SOURCE DATA:
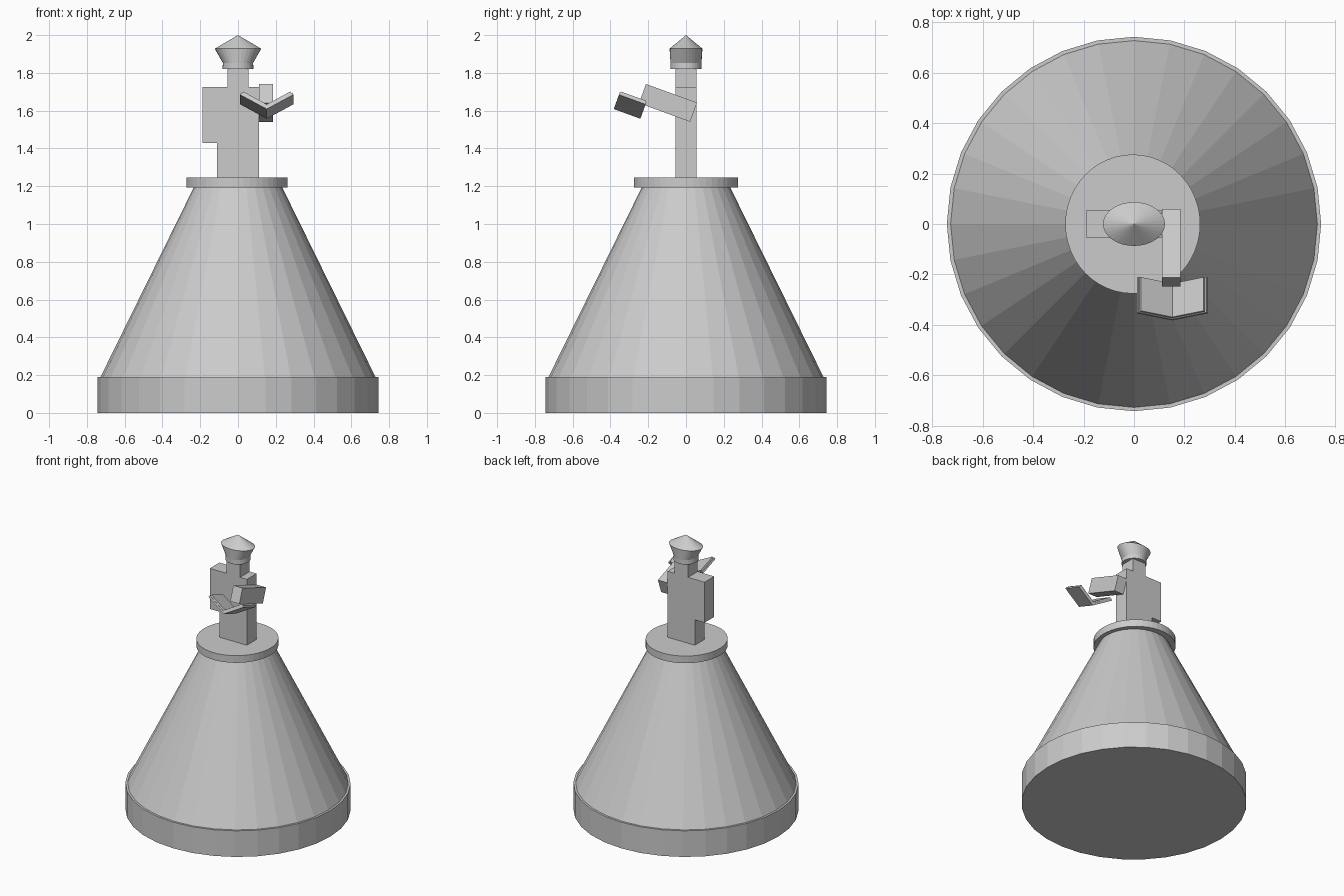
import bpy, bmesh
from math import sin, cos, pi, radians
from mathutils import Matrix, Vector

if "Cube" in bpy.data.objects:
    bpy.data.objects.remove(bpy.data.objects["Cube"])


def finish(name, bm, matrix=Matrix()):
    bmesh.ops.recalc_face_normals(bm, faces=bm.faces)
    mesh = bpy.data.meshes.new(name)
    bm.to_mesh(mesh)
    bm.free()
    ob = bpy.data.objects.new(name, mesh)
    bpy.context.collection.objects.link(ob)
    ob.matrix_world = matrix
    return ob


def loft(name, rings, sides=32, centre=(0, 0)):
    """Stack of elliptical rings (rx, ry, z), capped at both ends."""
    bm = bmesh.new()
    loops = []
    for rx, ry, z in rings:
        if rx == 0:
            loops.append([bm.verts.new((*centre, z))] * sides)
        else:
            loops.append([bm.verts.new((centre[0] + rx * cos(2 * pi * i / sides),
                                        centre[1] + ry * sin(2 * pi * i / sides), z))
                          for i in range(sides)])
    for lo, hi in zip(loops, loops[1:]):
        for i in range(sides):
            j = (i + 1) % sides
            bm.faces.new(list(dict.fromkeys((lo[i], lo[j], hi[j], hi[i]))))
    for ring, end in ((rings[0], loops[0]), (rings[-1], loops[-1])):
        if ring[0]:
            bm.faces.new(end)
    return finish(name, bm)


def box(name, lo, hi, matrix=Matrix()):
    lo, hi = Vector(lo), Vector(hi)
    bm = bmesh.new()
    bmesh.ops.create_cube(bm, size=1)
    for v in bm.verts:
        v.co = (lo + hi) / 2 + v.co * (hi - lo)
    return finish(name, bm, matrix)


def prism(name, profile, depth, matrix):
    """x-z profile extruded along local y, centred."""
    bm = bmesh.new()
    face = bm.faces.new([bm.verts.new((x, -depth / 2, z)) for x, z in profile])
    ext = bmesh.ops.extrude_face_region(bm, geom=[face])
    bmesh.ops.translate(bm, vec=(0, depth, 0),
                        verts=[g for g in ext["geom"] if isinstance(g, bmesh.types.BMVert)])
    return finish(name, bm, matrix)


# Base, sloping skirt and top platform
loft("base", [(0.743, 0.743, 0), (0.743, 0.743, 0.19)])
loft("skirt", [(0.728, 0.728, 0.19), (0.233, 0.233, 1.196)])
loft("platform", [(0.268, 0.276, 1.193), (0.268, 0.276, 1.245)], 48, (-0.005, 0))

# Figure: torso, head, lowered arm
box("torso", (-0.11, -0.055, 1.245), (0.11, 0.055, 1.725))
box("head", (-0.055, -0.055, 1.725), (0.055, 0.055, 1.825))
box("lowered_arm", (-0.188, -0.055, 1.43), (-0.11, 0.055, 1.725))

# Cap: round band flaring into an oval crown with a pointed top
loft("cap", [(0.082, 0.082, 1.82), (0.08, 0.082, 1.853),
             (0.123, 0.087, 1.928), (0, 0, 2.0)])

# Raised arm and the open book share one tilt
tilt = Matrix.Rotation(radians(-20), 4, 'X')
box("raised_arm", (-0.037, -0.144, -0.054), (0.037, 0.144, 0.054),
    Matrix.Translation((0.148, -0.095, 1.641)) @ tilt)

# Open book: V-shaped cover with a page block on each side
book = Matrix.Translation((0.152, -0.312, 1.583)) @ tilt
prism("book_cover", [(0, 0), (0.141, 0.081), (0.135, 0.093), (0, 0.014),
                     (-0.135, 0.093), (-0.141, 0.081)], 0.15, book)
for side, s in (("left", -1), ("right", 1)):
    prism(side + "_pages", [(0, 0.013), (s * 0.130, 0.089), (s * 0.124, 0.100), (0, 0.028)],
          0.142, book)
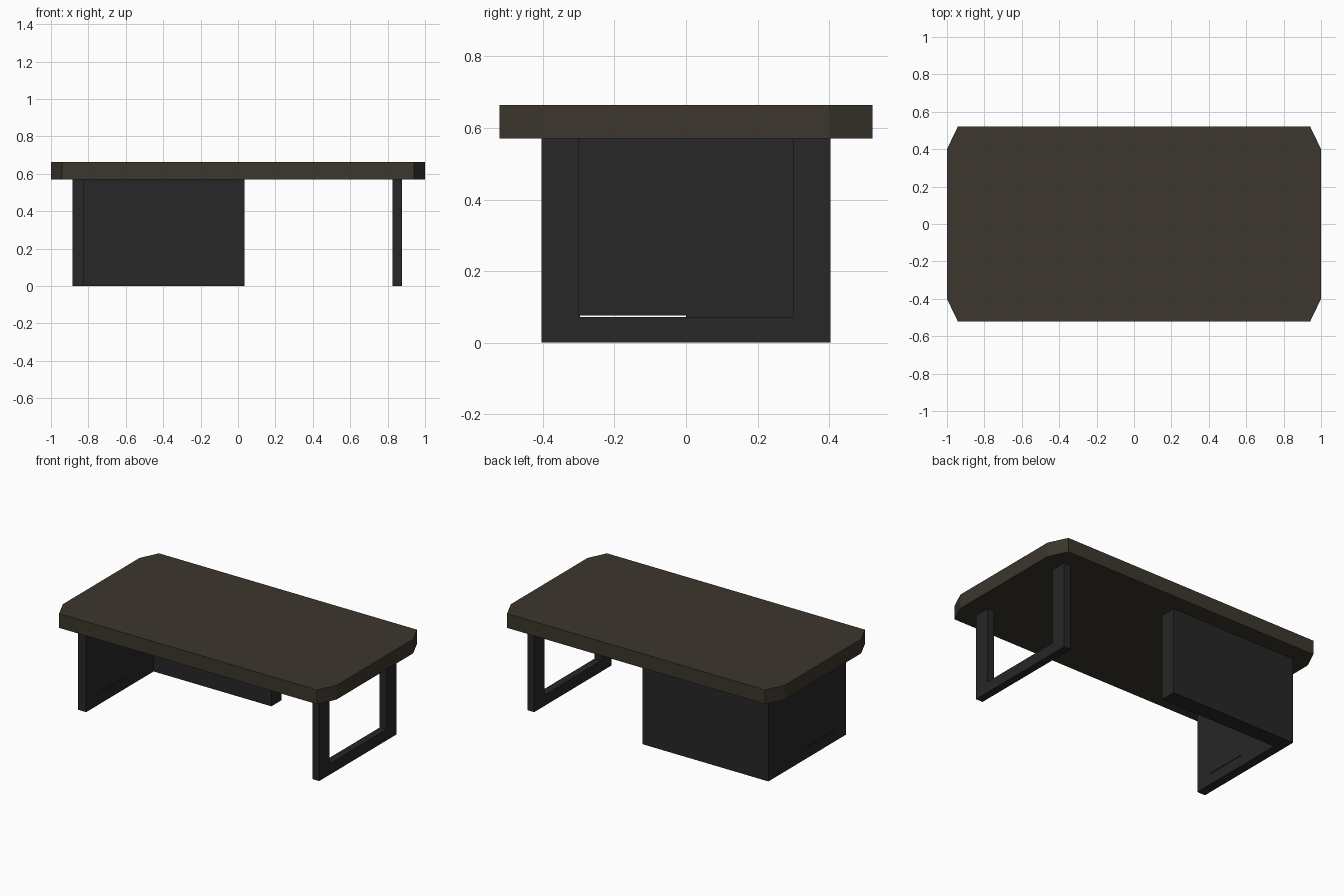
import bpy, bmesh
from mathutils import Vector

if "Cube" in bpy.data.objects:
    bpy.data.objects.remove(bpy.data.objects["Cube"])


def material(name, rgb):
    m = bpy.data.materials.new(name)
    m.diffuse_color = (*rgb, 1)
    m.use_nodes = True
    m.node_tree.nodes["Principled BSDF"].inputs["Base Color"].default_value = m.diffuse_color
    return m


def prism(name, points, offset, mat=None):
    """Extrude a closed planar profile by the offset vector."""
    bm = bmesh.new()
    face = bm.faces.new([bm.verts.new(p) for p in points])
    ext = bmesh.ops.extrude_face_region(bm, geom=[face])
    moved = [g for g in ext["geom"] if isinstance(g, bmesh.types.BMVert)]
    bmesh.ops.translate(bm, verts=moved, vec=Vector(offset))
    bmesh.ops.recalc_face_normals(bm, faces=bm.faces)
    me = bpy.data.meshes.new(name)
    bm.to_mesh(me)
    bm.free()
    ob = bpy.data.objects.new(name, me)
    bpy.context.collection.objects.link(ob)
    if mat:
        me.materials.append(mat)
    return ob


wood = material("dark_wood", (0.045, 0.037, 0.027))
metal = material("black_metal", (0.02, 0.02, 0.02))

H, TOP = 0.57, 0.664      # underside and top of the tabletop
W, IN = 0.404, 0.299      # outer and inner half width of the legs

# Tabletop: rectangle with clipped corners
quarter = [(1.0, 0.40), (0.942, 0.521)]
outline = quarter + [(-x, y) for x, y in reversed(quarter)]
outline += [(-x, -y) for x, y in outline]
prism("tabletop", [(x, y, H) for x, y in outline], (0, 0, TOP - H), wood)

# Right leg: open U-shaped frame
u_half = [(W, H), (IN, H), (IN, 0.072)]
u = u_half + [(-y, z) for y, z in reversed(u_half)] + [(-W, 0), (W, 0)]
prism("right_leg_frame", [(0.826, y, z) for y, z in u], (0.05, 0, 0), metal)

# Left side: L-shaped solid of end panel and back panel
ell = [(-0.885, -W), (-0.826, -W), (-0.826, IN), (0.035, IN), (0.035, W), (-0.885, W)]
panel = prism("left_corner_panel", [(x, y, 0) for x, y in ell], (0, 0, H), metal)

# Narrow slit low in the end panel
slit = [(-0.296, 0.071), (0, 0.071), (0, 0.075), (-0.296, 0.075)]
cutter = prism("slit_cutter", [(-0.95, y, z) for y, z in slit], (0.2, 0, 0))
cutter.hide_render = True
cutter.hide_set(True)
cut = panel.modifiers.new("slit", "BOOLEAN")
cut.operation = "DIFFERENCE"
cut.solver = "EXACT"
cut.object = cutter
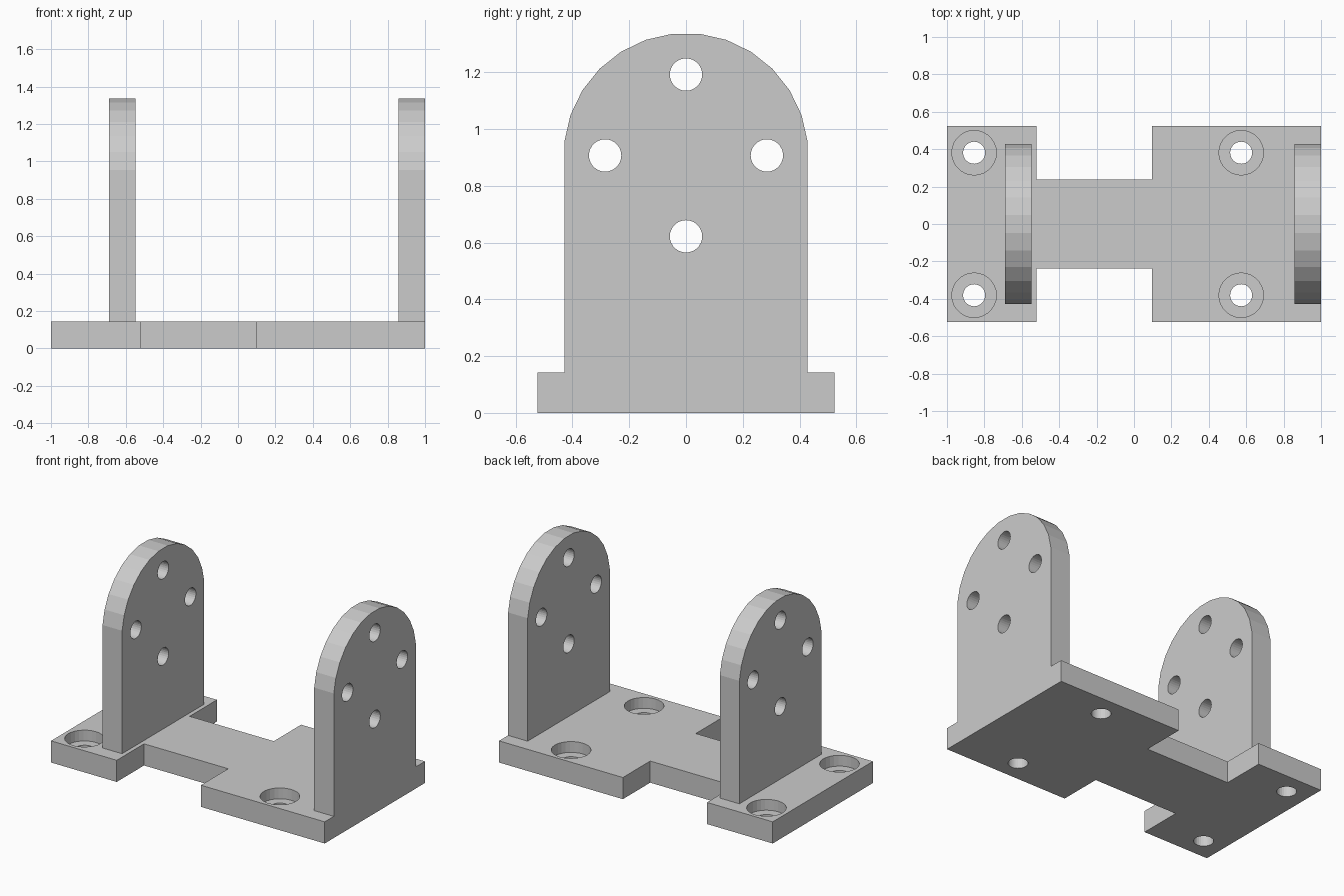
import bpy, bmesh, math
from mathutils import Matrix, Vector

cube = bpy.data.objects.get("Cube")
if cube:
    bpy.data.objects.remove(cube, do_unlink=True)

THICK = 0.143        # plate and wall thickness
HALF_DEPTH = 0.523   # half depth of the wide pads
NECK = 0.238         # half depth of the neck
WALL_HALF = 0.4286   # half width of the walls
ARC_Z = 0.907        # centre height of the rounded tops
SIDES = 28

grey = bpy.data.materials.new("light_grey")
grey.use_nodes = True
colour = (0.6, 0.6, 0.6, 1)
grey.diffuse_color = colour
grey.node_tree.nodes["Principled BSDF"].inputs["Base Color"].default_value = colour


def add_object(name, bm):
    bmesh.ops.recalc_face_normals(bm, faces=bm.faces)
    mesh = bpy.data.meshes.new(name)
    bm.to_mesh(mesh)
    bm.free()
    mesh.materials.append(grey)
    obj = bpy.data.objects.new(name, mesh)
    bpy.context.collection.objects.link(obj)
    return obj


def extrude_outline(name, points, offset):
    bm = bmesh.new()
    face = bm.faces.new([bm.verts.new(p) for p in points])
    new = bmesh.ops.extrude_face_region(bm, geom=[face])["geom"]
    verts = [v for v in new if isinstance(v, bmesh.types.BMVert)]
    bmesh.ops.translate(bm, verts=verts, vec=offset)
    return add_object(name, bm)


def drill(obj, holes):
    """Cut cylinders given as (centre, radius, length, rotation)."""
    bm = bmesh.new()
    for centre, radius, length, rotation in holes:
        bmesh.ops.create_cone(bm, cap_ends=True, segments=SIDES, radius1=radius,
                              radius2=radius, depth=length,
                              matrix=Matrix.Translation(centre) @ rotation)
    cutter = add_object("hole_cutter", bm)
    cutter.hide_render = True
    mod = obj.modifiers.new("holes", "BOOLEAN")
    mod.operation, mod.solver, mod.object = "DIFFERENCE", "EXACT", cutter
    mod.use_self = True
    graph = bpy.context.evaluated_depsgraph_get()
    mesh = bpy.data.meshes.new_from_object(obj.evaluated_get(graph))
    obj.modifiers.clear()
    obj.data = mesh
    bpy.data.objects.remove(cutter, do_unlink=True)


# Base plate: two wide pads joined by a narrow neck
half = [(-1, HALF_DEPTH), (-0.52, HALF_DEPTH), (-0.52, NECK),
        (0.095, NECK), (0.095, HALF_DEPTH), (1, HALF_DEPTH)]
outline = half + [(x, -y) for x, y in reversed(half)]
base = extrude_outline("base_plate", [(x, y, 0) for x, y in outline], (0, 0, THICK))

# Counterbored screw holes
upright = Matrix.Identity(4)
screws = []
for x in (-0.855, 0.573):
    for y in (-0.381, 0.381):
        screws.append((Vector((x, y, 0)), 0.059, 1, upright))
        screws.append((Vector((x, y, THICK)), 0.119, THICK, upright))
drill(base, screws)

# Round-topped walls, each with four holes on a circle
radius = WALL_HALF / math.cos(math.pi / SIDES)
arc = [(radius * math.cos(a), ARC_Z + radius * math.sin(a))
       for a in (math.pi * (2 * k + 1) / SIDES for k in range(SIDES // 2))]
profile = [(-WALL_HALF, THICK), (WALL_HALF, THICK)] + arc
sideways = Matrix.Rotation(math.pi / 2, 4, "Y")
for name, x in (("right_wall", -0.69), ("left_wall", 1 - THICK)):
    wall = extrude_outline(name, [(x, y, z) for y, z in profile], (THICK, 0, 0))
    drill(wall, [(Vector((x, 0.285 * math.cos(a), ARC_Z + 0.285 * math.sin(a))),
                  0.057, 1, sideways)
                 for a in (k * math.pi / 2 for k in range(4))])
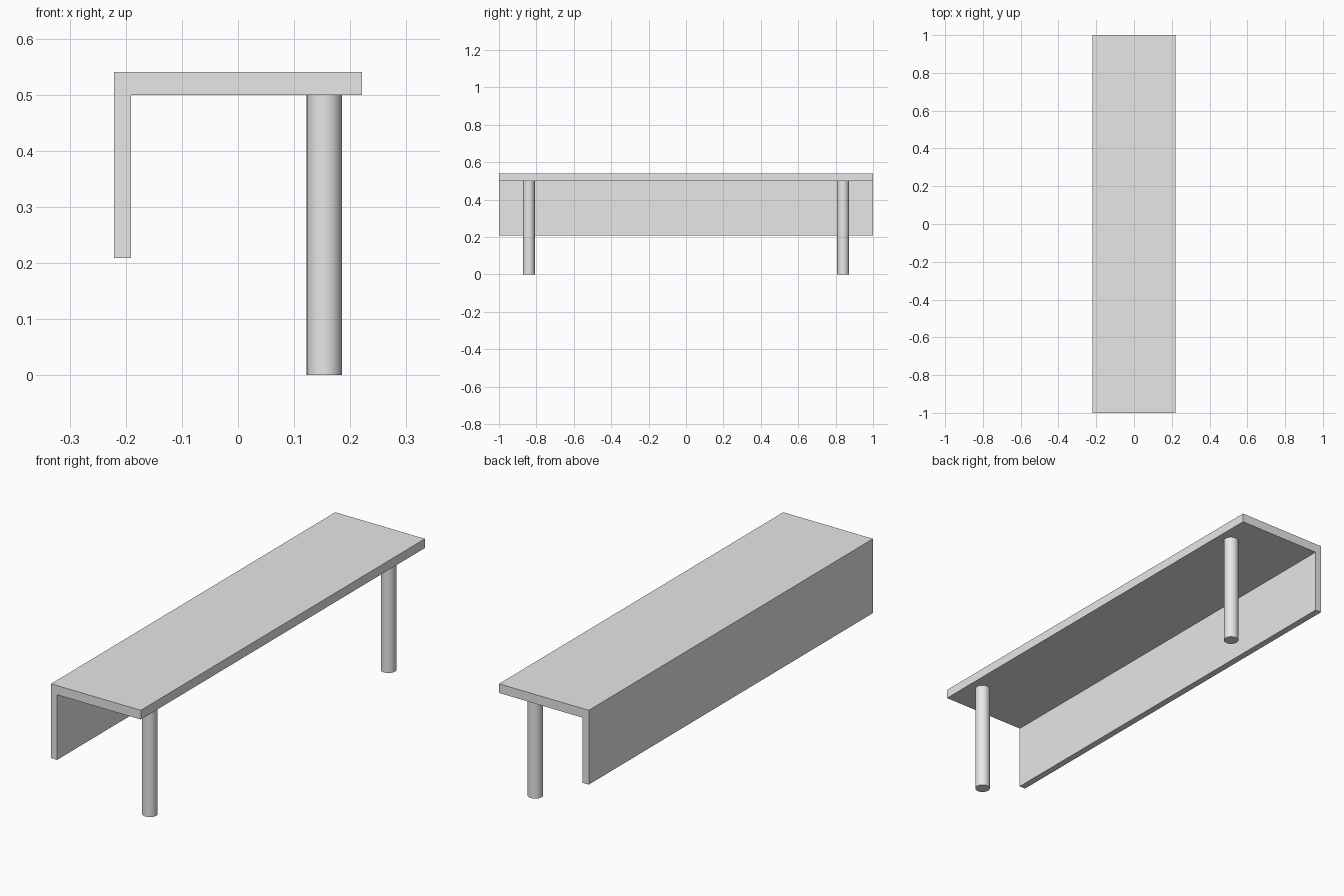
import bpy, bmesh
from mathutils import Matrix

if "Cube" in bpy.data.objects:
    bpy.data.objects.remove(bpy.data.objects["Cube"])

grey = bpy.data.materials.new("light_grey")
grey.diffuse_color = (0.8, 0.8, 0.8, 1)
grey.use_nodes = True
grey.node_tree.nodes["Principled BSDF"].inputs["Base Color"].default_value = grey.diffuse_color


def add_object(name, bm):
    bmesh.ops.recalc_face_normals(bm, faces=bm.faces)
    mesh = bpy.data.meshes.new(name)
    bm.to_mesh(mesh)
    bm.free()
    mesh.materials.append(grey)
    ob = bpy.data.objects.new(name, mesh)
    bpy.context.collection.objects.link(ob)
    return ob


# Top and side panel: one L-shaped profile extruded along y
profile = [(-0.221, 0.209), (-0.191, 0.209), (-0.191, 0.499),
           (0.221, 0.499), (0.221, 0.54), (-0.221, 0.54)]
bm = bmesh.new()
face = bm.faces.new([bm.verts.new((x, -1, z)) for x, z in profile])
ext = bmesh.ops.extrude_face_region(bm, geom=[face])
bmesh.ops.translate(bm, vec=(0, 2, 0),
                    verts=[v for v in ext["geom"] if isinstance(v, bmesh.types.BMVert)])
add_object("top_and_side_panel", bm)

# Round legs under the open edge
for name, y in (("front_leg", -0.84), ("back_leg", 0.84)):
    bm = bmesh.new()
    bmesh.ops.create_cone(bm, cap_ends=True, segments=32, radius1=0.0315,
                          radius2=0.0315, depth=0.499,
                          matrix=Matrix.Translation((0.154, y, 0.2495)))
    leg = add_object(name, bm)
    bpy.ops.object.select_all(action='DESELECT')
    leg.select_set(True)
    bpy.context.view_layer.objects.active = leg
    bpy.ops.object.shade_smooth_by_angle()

YOUR ASSIGNMENT: Within the listing above, extract exactly the lines from the line with "(0.045, 0.037, 0.027))" to the line with "cutter.hide_set(True)", the two named lines included, and no others.

EXPECTED ANSWER:
wood = material("dark_wood", (0.045, 0.037, 0.027))
metal = material("black_metal", (0.02, 0.02, 0.02))

H, TOP = 0.57, 0.664      # underside and top of the tabletop
W, IN = 0.404, 0.299      # outer and inner half width of the legs

# Tabletop: rectangle with clipped corners
quarter = [(1.0, 0.40), (0.942, 0.521)]
outline = quarter + [(-x, y) for x, y in reversed(quarter)]
outline += [(-x, -y) for x, y in outline]
prism("tabletop", [(x, y, H) for x, y in outline], (0, 0, TOP - H), wood)

# Right leg: open U-shaped frame
u_half = [(W, H), (IN, H), (IN, 0.072)]
u = u_half + [(-y, z) for y, z in reversed(u_half)] + [(-W, 0), (W, 0)]
prism("right_leg_frame", [(0.826, y, z) for y, z in u], (0.05, 0, 0), metal)

# Left side: L-shaped solid of end panel and back panel
ell = [(-0.885, -W), (-0.826, -W), (-0.826, IN), (0.035, IN), (0.035, W), (-0.885, W)]
panel = prism("left_corner_panel", [(x, y, 0) for x, y in ell], (0, 0, H), metal)

# Narrow slit low in the end panel
slit = [(-0.296, 0.071), (0, 0.071), (0, 0.075), (-0.296, 0.075)]
cutter = prism("slit_cutter", [(-0.95, y, z) for y, z in slit], (0.2, 0, 0))
cutter.hide_render = True
cutter.hide_set(True)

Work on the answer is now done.